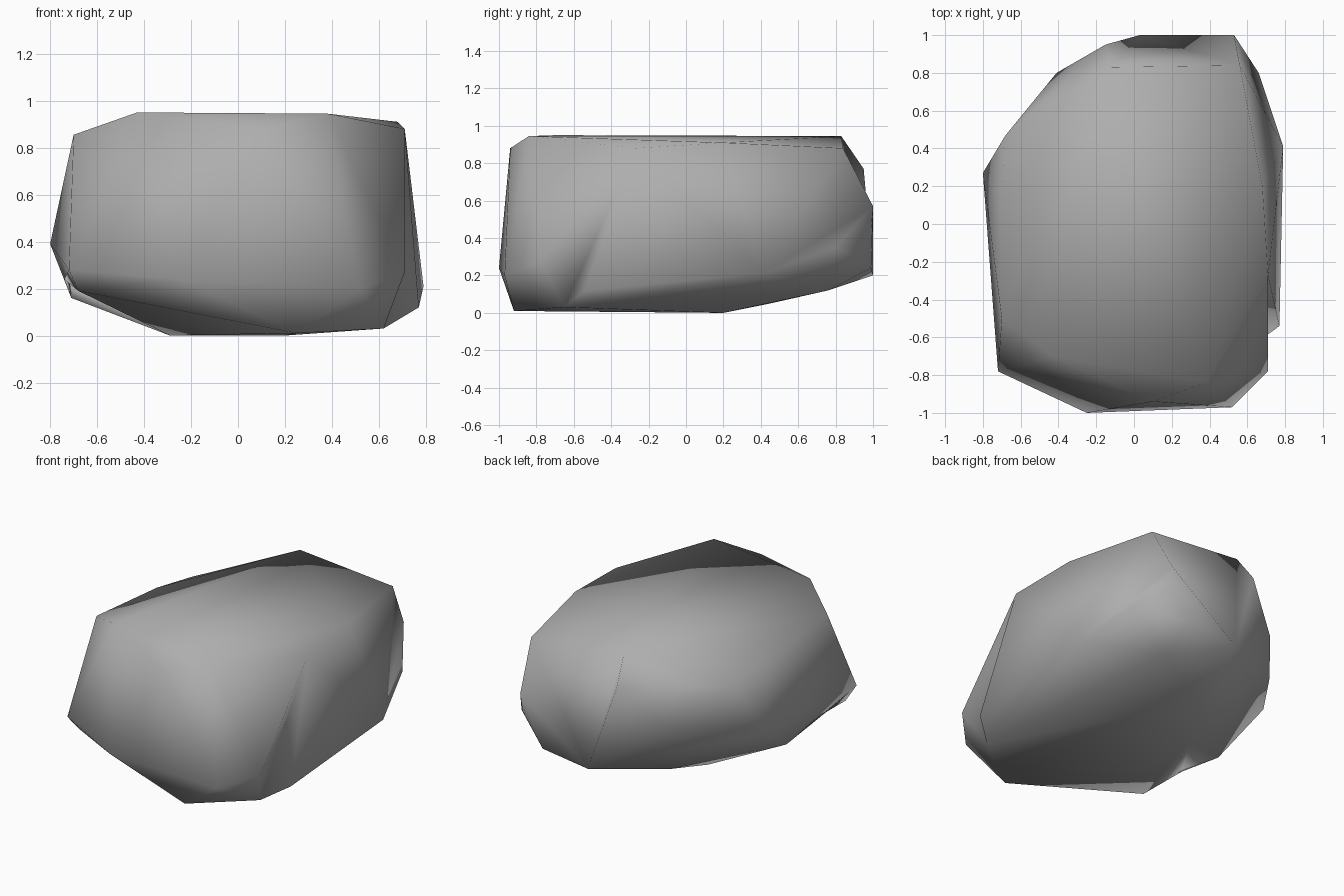
import bpy
import bmesh
from mathutils import Vector

# remove the default cube if the scene has one
default_cube = bpy.data.objects.get("Cube")
if default_cube:
    bpy.data.objects.remove(default_cube, do_unlink=True)


def make_material(name, colour):
    """One flat colour, shown in the viewport and in a render."""
    material = bpy.data.materials.new(name)
    material.use_nodes = True
    material.diffuse_color = colour
    shader = material.node_tree.nodes["Principled BSDF"]
    shader.inputs["Base Color"].default_value = colour
    shader.inputs["Roughness"].default_value = 0.9
    return material


def dent(bm, start, end):
    """Turn the ridge between two corners so the skin folds inwards there."""
    ends = [min(bm.verts, key=lambda v: (v.co - Vector(corner)).length)
            for corner in (start, end)]
    ridge = bm.edges.get(ends)
    if ridge:
        bmesh.ops.rotate_edges(bm, edges=[ridge], use_ccw=False)


def make_boulder(name, outlines, dents, material):
    """Wrap a taut skin around the corner points of the stacked outlines."""
    bm = bmesh.new()
    for outline in outlines:
        for corner in outline:
            bm.verts.new(corner)
    hull = bmesh.ops.convex_hull(bm, input=bm.verts[:])
    loose = {v for v in hull["geom_interior"] + hull["geom_unused"]
             if isinstance(v, bmesh.types.BMVert) and not v.link_faces}
    bmesh.ops.delete(bm, geom=list(loose), context="VERTS")
    for start, end in dents:
        dent(bm, start, end)
    bmesh.ops.recalc_face_normals(bm, faces=bm.faces[:])
    for face in bm.faces:
        face.smooth = True
    mesh = bpy.data.meshes.new(name)
    bm.to_mesh(mesh)
    bm.free()
    mesh.materials.append(material)
    boulder = bpy.data.objects.new(name, mesh)
    bpy.context.collection.objects.link(boulder)
    return boulder


# corners beside the folds in the skin
front_toe = (.52, -.97, .2)
front_corner = (.71, -.78, .27)
side_corner = (.77, -.54, .12)
right_heel = (-.68, -.72, .19)
right_keel = (-.71, -.05, .16)
right_knee = (-.74, -.43, .24)
right_bulge = (-.8, .27, .39)
back_hip = (.66, .8, .35)
back_bulge = (.53, 1, .57)
back_shoulder = (.56, .84, .88)
back_notch = (-.15, .95, .77)

# underside, a small facet resting on the ground
underside = [(.25, -.92, .01), (.62, -.65, .03), (.2, .2, 0), (-.29, .18, 0),
             (-.2, .45, .05)]

# lower outline, where the sides turn under
lower = [(-.72, -.78, .28), (-.25, -1, .24), front_toe, front_corner, side_corner,
         (.79, .41, .21), (.4, .76, .12), (.37, .99, .24), (.03, 1, .2),
         right_heel, right_keel, right_knee]

# bulging waist
waist = [right_bulge, (-.68, .47, .47), (-.41, .8, .52), back_bulge,
         (.52, .99, .45), back_hip]

# shoulder, where the sides turn into the top
shoulder = [(-.7, -.5, .855), (-.7, .14, .8), (-.68, .47, .75), (.1, -.94, .88),
            (.71, -.27, .88), (.68, .2, .91), back_shoulder, back_notch]

# flat crown
crown = [(-.43, -.7, .95), (.38, -.84, .945), (-.12, .83, .945)]

# ridges that fold inwards, in the order they turn
folds = [(front_toe, side_corner), (front_corner, side_corner),
         (back_notch, back_bulge), (back_notch, back_shoulder),
         (back_hip, back_shoulder),
         (right_knee, right_bulge), (right_heel, right_keel)]

stone = make_material("stone grey", (.42, .42, .42, 1))
make_boulder("boulder", [underside, lower, waist, shoulder, crown], folds, stone)
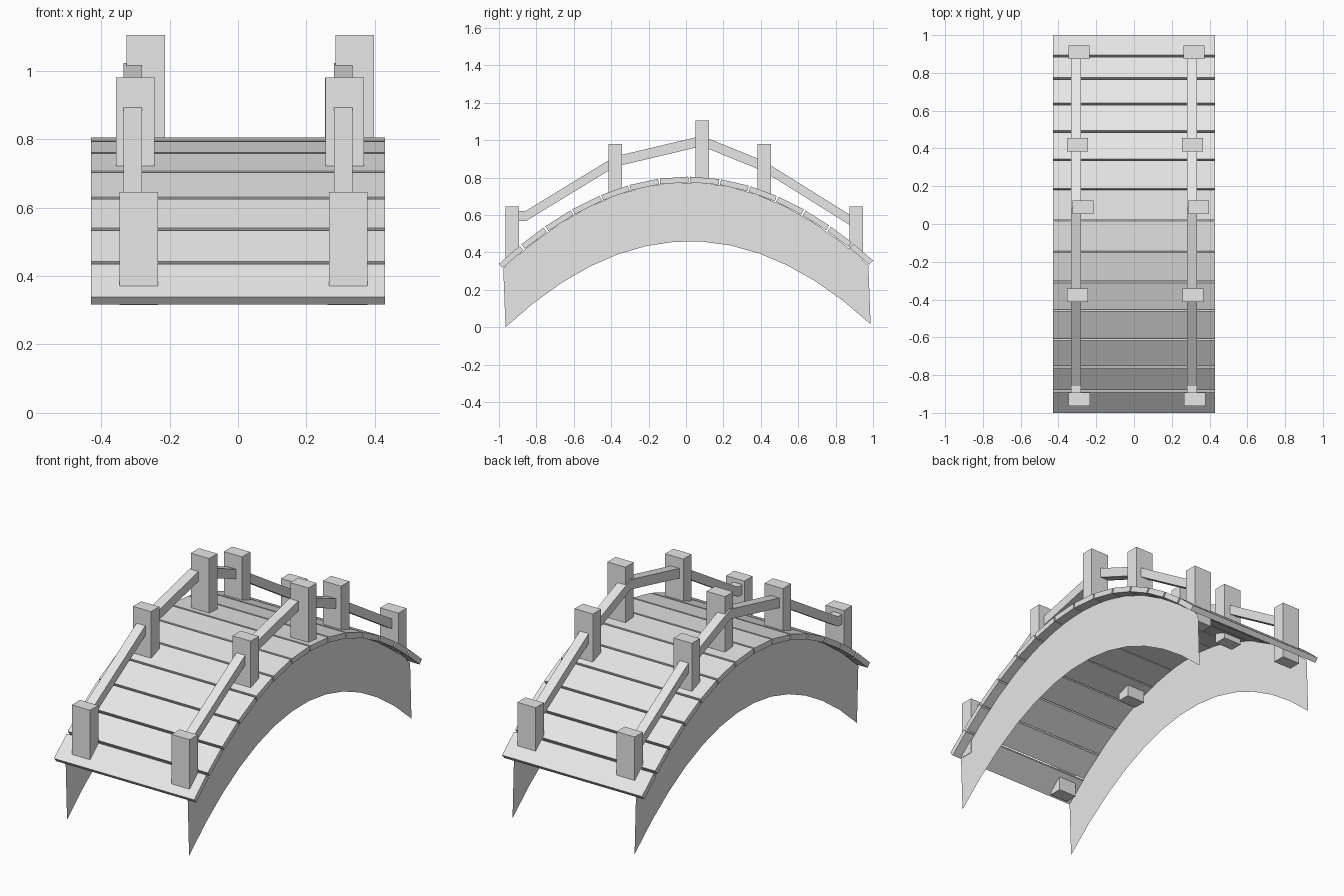
import bpy, math

cube = bpy.data.objects.get("Cube")
if cube:
    bpy.data.objects.remove(cube, do_unlink=True)

grey = bpy.data.materials.new("light grey")
grey.use_nodes = True
colour = (0.8, 0.8, 0.8, 1)
grey.diffuse_color = colour
grey.node_tree.nodes["Principled BSDF"].inputs["Base Color"].default_value = colour


def add(name, verts, faces):
    mesh = bpy.data.meshes.new(name)
    mesh.from_pydata(verts, [], faces)
    mesh.materials.append(grey)
    obj = bpy.data.objects.new(name, mesh)
    bpy.context.collection.objects.link(obj)
    return obj


def prism(name, profile, x0, x1):
    """Solid made by extruding a clockwise (y, z) profile along x."""
    n = len(profile)
    verts = [(x, y, z) for x in (x0, x1) for y, z in profile]
    faces = [tuple(range(n)), tuple(reversed(range(n, 2 * n)))]
    for i in range(n):
        j = (i + 1) % n
        faces.append((j, i, n + i, n + j))
    return add(name, verts, faces)


def ribbon(path, height):
    """Closed profile of a path with a constant vertical height."""
    return [(y, z + height) for y, z in path] + [(y, z) for y, z in reversed(path)]


def deck(y):
    return 0.805 - 0.457 * (y - 0.01) ** 2


# Deck planks: each one follows the chord of the arch
edges = [-1, -0.885, -0.757, -0.612, -0.458, -0.307, -0.145, 0.017,
         0.183, 0.34, 0.49, 0.635, 0.77, 0.89, 1]
gap, thick = 0.005, 0.03
for i, (a, b) in enumerate(zip(edges, edges[1:])):
    a += gap if i else 0
    b -= gap if i < len(edges) - 2 else 0
    za, zb = deck(a), deck(b)
    length = math.hypot(b - a, zb - za)
    dy, dz = thick * (zb - za) / length, -thick * (b - a) / length
    prism(f"plank_{i + 1}", [(a, za), (b, zb), (b + dy, zb + dz), (a + dy, za + dz)],
          -0.43, 0.43)

# Arched side panels: single thin sheets
steps = 13
ys = [-0.965 + 1.952 * i / steps for i in range(steps + 1)]
for side, x in (("right", -0.375), ("left", 0.375)):
    verts, faces = [], []
    for i, y in enumerate(ys):
        z = 0.46 - 0.474 * (y - 0.02) ** 2
        verts += [(x, y, z), (x, y * 1.0 - 0.012, z + 0.315)]
        if i:
            k = 2 * i
            faces.append((k - 2, k, k + 1, k - 1))
    if side == "right":
        faces = [f[::-1] for f in faces]
    add(f"side_panel_{side}", verts, faces)

# Posts: centre y, top z, centre x on the right and on the left
posts = [(-0.928, 0.645, -0.29, 0.322),
         (-0.378, 0.98, -0.3, 0.312),
         (0.088, 1.105, -0.27, 0.341),
         (0.419, 0.98, -0.299, 0.31),
         (0.91, 0.645, -0.291, 0.318)]
for i, (y, top, xr, xl) in enumerate(posts):
    for side, x in (("right", xr), ("left", xl)):
        box = ribbon([(y - 0.036, top - 0.33), (y + 0.036, top - 0.33)], 0.33)
        prism(f"post_{i + 1}_{side}", box, x - 0.056, x + 0.056)

# Handrails running through the posts
rail = [(-0.93, 0.567), (-0.857, 0.567), (-0.38, 0.858), (0.085, 0.968),
        (0.415, 0.834), (0.91, 0.525)]
for side, x in (("right", -0.307), ("left", 0.307)):
    prism(f"handrail_{side}", ribbon(rail, 0.055), x - 0.027, x + 0.027)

=-=-=-=-=

Find the lines in the data that hold the word "name". Reply with how many there are and nothing more.

10